Rendered images with source text
........

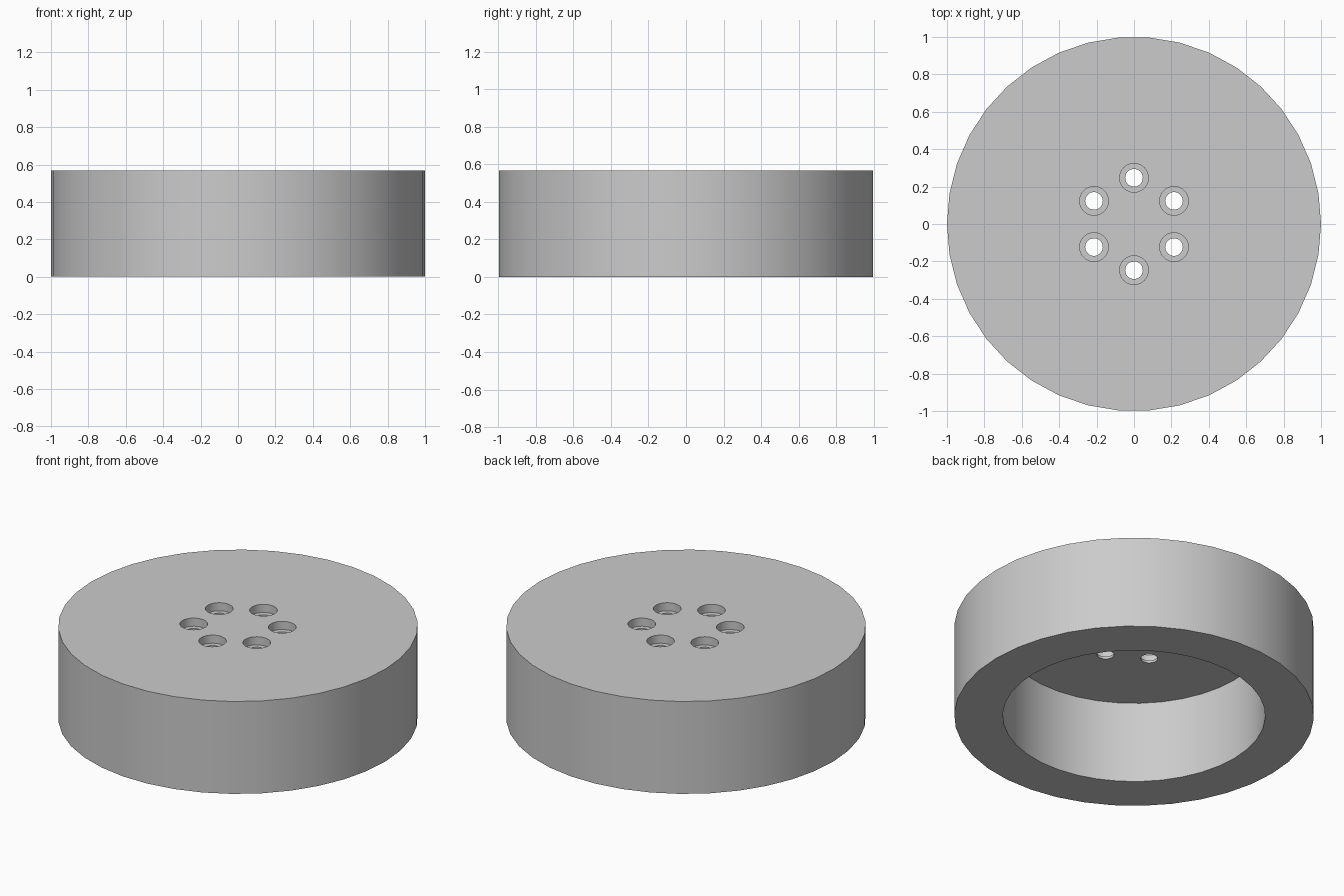
import bpy, bmesh, math
from mathutils import Matrix

cube = bpy.data.objects.get("Cube")
if cube:
    bpy.data.objects.remove(cube, do_unlink=True)

HEIGHT, CAVITY_TOP, RECESS_FLOOR = 0.567, 0.502, 0.517
BOLT_CIRCLE = 0.247

grey = bpy.data.materials.new("plain grey")
grey.use_nodes = True
colour = (0.6, 0.6, 0.6, 1)
grey.diffuse_color = colour
grey.node_tree.nodes["Principled BSDF"].inputs["Base Color"].default_value = colour


def cylinder(name, radius, z0, z1, sides, centres=((0, 0),)):
    """Upright cylinders, one per centre, with a corner on the +x axis."""
    bm = bmesh.new()
    for x, y in centres:
        place = Matrix.Translation((x, y, (z0 + z1) / 2)) @ Matrix.Rotation(math.pi / 2, 4, "Z")
        bmesh.ops.create_cone(bm, cap_ends=True, segments=sides, radius1=radius,
                              radius2=radius, depth=z1 - z0, matrix=place)
    mesh = bpy.data.meshes.new(name)
    bm.to_mesh(mesh)
    bm.free()
    mesh.materials.append(grey)
    obj = bpy.data.objects.new(name, mesh)
    bpy.context.collection.objects.link(obj)
    return obj


# Round cap body
body = cylinder("cap_body", 1.0, 0, HEIGHT, 38)

# Cutters: open underside, recessed screw seats and through holes
angles = [math.radians(30 + 60 * i) for i in range(6)]
ring = [(BOLT_CIRCLE * math.cos(a), BOLT_CIRCLE * math.sin(a)) for a in angles]
cutters = [
    cylinder("cavity_cutter", 0.73, -0.1, CAVITY_TOP, 38),
    cylinder("screw_recess_cutter", 0.077, RECESS_FLOOR, HEIGHT + 0.1, 32, ring),
    cylinder("screw_hole_cutter", 0.047, CAVITY_TOP - 0.1, HEIGHT + 0.1, 32, ring),
]
bpy.ops.object.select_all(action="DESELECT")
body.select_set(True)
bpy.context.view_layer.objects.active = body
for cutter in cutters:
    mod = body.modifiers.new(cutter.name, "BOOLEAN")
    mod.operation = "DIFFERENCE"
    mod.solver = "EXACT"
    mod.object = cutter
    bpy.ops.object.modifier_apply(modifier=mod.name)
    bpy.data.objects.remove(cutter, do_unlink=True)

# Smooth walls, crisp rims
bpy.ops.object.shade_smooth_by_angle(angle=math.radians(30))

........

ACTIVITY ->
Across the entries, how many lines contain "cube"? Reply with the number only.

TASK SOLUTION ->
3